It must be acknowledged that the cases in the lower courts are not all to be reconciled on the theory we have just mentioned. Were it so, the assignor would never be taxable in cases where the income was already earned at the time of the assignment. Of course if it were not only earned, but already paid though not distributed, no question could arise; it would be firm income and taxable to the partners anyway. Again, though not yet paid, the partners would be taxable if the income were earned and the firm kept its books on an accrual basis. This test we suggested as a possible explanation in Lowery v. Helvering (C.C.A.) 70 F.2d 713. The cases do not, however, submit themselves to such a classification.
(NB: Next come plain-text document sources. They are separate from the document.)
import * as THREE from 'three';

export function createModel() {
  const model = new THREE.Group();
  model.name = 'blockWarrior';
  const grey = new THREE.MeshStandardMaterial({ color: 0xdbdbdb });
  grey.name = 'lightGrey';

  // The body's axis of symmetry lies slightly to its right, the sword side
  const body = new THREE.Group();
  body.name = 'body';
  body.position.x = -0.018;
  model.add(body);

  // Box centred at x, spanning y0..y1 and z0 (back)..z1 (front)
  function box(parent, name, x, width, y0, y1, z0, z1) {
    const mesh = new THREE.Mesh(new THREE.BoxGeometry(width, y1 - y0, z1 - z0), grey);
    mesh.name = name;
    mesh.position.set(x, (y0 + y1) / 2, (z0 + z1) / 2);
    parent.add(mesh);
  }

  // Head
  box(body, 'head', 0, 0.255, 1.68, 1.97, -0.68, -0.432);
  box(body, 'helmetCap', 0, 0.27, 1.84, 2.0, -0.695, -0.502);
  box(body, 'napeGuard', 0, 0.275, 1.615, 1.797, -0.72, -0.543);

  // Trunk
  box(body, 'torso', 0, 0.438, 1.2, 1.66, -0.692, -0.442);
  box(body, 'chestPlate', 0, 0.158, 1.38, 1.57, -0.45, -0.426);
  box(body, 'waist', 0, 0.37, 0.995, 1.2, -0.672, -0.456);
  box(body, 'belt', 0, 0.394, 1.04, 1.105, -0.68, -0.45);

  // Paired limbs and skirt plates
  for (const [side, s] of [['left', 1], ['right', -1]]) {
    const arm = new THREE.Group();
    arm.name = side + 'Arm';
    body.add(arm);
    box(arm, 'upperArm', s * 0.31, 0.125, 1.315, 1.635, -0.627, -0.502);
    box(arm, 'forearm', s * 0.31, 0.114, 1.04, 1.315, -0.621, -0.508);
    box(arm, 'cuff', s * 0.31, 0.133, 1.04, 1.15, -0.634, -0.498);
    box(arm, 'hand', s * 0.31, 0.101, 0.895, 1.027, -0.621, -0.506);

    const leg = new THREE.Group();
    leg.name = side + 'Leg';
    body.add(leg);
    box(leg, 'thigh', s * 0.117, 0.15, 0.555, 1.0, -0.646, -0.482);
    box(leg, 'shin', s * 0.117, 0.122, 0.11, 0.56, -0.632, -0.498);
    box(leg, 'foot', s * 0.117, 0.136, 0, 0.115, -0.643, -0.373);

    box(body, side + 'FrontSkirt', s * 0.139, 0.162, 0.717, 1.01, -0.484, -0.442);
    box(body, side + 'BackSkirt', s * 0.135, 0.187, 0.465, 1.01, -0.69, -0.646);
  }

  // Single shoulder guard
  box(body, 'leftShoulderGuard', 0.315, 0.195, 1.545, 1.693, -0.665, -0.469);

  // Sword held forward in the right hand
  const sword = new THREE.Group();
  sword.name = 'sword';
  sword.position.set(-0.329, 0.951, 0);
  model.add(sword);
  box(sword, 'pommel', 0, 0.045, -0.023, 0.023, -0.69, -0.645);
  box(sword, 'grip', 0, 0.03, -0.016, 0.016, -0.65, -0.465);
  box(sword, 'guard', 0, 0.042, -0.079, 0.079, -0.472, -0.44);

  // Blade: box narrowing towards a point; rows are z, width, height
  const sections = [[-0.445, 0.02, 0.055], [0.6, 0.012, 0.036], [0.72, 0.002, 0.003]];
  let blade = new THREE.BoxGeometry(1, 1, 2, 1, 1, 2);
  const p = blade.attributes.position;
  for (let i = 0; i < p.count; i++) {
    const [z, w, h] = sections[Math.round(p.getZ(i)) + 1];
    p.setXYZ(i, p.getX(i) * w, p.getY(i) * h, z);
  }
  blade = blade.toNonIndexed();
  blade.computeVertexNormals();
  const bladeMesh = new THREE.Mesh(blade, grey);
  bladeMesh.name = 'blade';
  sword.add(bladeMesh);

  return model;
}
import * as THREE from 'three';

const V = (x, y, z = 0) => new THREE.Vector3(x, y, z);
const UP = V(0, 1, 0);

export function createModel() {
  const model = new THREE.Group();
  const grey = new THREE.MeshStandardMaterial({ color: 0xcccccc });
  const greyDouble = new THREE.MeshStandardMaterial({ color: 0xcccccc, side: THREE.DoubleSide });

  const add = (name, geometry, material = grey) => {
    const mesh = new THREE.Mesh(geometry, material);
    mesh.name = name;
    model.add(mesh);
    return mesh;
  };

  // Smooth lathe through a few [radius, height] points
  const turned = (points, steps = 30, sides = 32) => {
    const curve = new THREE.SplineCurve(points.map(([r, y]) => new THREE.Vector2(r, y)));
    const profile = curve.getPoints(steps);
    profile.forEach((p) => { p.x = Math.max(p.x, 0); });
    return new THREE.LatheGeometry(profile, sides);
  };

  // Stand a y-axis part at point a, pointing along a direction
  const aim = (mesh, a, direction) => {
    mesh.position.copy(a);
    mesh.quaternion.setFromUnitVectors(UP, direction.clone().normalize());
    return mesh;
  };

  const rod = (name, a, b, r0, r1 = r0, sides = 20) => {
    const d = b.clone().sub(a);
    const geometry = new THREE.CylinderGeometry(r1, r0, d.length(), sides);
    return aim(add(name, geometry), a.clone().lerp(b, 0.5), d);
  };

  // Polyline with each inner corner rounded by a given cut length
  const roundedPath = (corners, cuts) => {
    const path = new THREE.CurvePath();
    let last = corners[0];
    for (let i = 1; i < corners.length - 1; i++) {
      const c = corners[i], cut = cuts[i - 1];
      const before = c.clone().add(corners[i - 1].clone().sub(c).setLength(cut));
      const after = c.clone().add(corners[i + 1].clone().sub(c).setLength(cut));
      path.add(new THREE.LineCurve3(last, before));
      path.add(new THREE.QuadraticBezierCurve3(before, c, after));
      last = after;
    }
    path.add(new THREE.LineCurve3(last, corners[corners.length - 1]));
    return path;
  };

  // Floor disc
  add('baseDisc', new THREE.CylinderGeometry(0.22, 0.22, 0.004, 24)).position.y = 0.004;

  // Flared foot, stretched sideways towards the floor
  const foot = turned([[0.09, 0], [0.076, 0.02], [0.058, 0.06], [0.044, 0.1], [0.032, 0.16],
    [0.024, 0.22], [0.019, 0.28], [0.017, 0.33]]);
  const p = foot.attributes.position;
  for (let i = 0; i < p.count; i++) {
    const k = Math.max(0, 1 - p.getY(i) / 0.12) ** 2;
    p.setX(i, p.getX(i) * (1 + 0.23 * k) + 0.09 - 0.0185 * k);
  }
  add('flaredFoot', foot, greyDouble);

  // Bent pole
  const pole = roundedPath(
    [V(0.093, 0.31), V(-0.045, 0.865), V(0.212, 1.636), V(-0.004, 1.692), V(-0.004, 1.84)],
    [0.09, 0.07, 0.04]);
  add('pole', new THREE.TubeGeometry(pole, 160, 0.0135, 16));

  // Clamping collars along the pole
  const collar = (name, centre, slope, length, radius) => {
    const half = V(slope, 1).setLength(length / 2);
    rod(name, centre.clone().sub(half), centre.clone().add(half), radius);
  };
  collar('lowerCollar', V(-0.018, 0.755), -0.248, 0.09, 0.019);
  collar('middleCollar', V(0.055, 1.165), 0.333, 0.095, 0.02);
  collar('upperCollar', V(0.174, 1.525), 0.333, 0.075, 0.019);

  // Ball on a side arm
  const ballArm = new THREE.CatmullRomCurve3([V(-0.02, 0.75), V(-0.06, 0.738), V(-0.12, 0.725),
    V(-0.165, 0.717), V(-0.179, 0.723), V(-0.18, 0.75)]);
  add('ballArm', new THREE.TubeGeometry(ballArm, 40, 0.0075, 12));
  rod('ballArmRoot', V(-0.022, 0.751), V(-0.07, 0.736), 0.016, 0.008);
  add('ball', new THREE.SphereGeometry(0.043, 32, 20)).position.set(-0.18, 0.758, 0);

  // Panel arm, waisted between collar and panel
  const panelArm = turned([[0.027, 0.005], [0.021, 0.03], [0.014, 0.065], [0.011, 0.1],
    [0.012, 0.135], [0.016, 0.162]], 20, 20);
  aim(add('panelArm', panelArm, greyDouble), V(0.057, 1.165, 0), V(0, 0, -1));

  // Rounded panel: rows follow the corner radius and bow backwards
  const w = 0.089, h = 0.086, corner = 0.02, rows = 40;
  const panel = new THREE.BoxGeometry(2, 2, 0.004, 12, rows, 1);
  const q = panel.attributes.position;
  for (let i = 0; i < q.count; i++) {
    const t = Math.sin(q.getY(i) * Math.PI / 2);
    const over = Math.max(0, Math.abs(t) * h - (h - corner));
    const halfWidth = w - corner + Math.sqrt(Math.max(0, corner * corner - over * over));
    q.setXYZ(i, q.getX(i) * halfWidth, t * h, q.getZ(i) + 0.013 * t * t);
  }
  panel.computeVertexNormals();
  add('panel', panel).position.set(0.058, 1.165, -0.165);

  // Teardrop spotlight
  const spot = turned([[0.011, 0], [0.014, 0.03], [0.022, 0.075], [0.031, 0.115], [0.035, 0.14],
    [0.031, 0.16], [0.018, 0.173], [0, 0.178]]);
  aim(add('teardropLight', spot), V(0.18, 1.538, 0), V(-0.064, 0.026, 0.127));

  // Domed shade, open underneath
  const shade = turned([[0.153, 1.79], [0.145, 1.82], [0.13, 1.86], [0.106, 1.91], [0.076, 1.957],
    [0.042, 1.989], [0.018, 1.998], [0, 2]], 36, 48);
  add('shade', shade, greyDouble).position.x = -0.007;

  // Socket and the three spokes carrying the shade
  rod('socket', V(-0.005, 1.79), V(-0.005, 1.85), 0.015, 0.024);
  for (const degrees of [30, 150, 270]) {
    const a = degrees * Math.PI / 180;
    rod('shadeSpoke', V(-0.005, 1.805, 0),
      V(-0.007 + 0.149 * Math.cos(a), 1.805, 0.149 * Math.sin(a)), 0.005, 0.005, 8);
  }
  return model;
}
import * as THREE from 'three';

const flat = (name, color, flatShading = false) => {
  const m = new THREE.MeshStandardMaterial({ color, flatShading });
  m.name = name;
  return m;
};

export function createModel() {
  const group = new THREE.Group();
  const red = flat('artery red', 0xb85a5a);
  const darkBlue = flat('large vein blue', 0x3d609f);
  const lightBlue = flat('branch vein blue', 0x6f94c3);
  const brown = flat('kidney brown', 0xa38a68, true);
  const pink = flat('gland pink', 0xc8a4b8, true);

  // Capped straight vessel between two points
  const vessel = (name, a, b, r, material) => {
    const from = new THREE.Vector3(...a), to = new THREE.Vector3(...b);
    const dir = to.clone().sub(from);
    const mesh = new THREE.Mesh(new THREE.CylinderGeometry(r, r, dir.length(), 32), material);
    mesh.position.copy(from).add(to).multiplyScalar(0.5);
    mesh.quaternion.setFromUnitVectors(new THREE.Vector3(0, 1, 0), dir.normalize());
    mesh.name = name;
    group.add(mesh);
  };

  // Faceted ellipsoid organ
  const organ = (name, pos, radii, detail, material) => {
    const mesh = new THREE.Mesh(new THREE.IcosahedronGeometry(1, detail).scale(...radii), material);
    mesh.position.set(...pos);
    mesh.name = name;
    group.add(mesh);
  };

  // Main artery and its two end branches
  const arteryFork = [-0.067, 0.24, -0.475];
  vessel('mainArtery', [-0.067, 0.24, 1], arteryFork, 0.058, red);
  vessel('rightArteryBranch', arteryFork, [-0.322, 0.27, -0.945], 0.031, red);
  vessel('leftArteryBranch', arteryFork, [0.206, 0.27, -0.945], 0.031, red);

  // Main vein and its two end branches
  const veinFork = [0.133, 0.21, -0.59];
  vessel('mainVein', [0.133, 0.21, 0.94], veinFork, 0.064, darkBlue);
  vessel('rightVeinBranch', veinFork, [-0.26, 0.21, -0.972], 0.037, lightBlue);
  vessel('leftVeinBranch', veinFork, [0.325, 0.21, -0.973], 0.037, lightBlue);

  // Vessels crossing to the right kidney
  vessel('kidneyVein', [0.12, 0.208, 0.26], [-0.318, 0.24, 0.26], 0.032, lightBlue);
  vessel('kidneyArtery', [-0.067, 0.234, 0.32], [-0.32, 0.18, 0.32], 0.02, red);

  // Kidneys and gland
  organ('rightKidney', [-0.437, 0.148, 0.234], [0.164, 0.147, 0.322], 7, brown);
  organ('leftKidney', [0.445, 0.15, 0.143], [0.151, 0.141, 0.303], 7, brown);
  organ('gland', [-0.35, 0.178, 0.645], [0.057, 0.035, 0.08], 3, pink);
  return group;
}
It is true that in Hall v. Burnet, 60 App. D.C. 332, 54 F.2d 443, 83 A.L.R. 86, Nelson v. Ferguson (C.C.A. 3) 56 F.2d 121, and Helvering v. Seatree, 63 App. D.C. 274, 72 F.2d 67, the assignor was not taxed when the income had been all earned, though it was not paid at the time of the assignment. But in Bishop v. Commissioner (C.C.A. 7) 54 F.2d 298; Parker v. Routzahn (C.C.A. 6) 56 F.2d 730 (at least as to a part of the income); Van Meter v. Commissioner (C.C.A. 8) 61 F.2d 817; and Daugherty v. Commissioner (C.C.A. 9) 63 F.2d 77, where the facts were the same, the result was different. The conflict need not, however, concern us here, for, so far as we have found, it has been uniformly ruled that if the income has not been earned, the assignment will not protect the assignor. It so happens that here the assignor was also the liquidating partner, who must necessarily earn the income; but we would not imply that if either of the other two had made an assignment the result would have been different; perhaps so, perhaps not. In most cases at any rate all the partners concur in the firm activities and can stop them if they will; here for instance Rossmoore was expressly made subject to the others' supervision. There may be instances, though they must be rare, where one still remains a partner and yet so ties his hands as not to share at all in the firm activities. That is not the situation here, and we may leave it till it arises.